The latest from designer Paolo Mori, Augustus is a light yet engaging game which I have oft heard pitched as “gamer’s bingo.” I enjoyed Mssr. Mori’s previous title, Libertalia, and I’ll try any game illustrated by artist Vincent Dutrait, so I tabled it. In the game, you’re a Roman senator seeking to be consul to the emperor. In game terms, this means you want the most victory points. In order to get them, you and your opponents draw task cards which represent either territories to conquer or politicians to influence. Every round, a player draws tiles from a bag; the tiles have symbols which match up with the symbols on your task cards; whenever a tile is announced you place a legion token on a matching symbol found on one of your task cards. (Ahh, gamer’s bingo – now I get it!) A card with all of its symbols covered by legion tokens is complete and you get its points and any other printed rewards. Whenever a Wild Card tile is drawn, all of the drawn tiles go back into the bag and a new player starts drawing. Once a player has completed seven task cards, the game is over and you count up your points!

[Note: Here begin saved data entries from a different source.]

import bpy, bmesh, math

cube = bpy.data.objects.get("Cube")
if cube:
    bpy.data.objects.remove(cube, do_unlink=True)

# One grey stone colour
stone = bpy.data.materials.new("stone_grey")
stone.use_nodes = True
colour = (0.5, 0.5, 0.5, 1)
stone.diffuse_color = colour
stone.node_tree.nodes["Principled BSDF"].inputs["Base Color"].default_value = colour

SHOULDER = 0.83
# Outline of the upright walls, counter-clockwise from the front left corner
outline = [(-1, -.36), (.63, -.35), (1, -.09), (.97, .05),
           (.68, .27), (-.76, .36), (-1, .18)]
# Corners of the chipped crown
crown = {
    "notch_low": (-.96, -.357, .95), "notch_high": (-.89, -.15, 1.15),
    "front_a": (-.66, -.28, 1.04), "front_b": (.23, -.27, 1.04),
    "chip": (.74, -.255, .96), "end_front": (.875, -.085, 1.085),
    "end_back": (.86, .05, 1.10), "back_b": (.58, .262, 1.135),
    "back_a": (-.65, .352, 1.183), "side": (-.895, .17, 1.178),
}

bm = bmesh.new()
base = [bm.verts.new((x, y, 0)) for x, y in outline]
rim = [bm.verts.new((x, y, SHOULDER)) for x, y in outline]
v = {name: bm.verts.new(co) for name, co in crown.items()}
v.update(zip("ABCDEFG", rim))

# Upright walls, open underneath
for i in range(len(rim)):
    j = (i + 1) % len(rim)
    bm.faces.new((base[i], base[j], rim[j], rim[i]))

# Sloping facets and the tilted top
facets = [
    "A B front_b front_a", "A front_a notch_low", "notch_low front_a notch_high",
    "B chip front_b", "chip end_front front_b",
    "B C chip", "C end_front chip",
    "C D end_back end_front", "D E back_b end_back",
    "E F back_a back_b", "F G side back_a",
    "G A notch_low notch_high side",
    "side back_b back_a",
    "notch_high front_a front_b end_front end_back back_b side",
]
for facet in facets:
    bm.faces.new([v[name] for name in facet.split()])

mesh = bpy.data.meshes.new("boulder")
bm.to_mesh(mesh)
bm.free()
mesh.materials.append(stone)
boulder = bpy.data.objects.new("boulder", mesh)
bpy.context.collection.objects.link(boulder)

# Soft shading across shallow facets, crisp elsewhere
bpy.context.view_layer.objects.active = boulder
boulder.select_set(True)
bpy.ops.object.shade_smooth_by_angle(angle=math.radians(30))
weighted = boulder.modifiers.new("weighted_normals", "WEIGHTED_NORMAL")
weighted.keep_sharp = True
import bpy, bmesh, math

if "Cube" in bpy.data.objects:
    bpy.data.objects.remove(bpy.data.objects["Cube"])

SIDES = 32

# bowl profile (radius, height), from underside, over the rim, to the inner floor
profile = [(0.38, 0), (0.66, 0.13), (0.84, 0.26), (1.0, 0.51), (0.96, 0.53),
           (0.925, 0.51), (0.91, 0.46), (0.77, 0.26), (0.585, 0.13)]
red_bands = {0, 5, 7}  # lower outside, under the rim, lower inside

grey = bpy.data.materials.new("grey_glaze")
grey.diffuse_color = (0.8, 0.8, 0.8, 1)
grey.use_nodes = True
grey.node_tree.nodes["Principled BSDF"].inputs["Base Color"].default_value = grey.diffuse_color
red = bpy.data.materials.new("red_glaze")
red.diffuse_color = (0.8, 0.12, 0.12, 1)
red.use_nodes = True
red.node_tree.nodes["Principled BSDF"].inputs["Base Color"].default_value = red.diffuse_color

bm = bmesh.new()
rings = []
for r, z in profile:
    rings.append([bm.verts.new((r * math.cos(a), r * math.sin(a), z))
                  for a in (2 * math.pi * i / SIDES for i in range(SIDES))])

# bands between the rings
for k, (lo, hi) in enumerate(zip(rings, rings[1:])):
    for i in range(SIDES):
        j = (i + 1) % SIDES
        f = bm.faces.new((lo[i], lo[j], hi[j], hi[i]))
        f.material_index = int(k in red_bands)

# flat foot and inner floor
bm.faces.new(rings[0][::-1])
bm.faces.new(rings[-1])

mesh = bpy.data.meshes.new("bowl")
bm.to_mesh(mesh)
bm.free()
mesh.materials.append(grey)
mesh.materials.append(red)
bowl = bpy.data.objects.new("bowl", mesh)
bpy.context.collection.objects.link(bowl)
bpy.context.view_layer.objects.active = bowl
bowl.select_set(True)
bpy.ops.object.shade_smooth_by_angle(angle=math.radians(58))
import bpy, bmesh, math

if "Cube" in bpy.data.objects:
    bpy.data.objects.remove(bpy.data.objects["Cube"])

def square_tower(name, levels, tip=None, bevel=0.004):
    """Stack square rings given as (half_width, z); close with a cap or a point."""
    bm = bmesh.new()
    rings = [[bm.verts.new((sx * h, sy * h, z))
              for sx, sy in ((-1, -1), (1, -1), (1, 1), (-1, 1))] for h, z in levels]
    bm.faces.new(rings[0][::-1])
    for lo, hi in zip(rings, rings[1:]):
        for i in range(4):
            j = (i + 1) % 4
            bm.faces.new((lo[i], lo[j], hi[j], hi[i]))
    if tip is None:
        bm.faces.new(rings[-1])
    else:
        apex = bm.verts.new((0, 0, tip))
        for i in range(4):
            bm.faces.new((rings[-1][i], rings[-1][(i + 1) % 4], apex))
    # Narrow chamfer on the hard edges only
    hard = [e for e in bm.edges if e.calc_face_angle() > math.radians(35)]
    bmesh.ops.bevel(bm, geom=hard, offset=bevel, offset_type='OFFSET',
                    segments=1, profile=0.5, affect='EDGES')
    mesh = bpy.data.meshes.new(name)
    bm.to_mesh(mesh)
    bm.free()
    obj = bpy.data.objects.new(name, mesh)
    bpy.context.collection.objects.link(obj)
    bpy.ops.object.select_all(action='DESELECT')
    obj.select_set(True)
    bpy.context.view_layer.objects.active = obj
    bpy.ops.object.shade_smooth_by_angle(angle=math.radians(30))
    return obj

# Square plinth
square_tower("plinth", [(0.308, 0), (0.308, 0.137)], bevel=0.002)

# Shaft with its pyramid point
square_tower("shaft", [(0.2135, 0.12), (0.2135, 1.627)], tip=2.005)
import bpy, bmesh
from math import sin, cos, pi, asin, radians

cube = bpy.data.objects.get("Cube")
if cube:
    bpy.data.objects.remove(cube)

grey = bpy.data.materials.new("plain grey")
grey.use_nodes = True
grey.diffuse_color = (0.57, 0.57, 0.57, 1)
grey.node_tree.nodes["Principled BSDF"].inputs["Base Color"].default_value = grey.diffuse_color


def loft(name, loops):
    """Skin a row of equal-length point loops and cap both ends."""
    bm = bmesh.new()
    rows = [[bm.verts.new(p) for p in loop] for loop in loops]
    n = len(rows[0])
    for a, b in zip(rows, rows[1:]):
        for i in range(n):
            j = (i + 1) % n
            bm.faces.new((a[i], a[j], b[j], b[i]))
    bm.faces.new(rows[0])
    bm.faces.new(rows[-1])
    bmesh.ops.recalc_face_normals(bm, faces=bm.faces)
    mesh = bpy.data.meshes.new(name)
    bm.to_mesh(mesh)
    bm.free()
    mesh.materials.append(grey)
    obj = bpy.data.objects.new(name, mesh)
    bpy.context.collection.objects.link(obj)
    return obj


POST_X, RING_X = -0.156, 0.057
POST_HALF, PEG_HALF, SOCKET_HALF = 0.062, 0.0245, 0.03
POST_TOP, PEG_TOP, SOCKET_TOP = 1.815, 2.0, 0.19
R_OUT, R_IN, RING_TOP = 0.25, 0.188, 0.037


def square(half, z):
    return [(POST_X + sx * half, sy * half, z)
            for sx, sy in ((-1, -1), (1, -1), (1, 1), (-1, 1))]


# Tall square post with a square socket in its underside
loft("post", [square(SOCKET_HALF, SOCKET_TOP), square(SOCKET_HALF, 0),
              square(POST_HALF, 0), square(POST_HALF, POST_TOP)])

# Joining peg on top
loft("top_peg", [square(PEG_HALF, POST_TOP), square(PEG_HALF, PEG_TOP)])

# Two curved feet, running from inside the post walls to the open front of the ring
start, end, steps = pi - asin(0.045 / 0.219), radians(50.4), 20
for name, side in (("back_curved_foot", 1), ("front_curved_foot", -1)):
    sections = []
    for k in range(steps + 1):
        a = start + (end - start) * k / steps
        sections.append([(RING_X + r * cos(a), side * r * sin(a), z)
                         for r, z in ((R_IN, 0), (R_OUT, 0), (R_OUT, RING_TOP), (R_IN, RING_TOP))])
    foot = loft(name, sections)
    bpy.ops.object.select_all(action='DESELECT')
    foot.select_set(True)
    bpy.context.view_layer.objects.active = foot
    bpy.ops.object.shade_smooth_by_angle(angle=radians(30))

Augustus has a lot of things going on for such quick (thirty minutes!) gameplay. There’s worker placement with your legion tokens; decision-making in choosing new task cards; chaos management and probability analysis in dealing with the random tile draws. There’s even some push-your-luck elements thrown in for good measure.
Ultimately, Augustus employs an overused theme, but completely charms audiences through accessible and entertaining gameplay. I’ve taught it to a number of tables at the café to great success; when I revisit a table in the middle of a game, I see laughing, trash-talking and a good time being had. And if you can’t secure a seat at the emperor’s side this time around…well, it’s a short game, and hopefully you can con your friends in one more game. There’s usually “one more game” with Augustus.
Hanabi is a favourite here at Snakes & Lattes - one of the game's biggest fans (and also our Events/PR wizard) Sean J wrote up his thoughts on the recent nominee for Spiel des Jahres!
Hanabi is less a game and more of a shared group experience. It is cooperative and so we all have the same goal when playing. Every decision a player has to make is tensely watched by their teammates. A false move can cost the game for the entire group.
The premise of Hanabi is simple enough. We play as fireworks experts trying to put on the best display possible for our highly critical audience. We play with a deck of cards. There are five different suits with cards ranging between 1 and 5. We want to play out the cards in order in all of the different suits. So far so good? The trick is that you hold your hand facing away from you. You can see your teammates' cards, but not your own. Through clues, you help your team play the right card at the right time to advance the game.
For such simple rules it is incredible how addictive and engaging Hanabi is. Little wonder it's up for this year's Spiel des Jahres. Hanabi is a little gem of a game that has taken over the Snakes and Lattes staff in a way that few games have. Because you can 'win' Hanabi with a less than perfect score it can lead to multiple re-plays in an effort to better your score.
A perfect game is 25 points. My personal best is 24...so painfully in reach and so far away!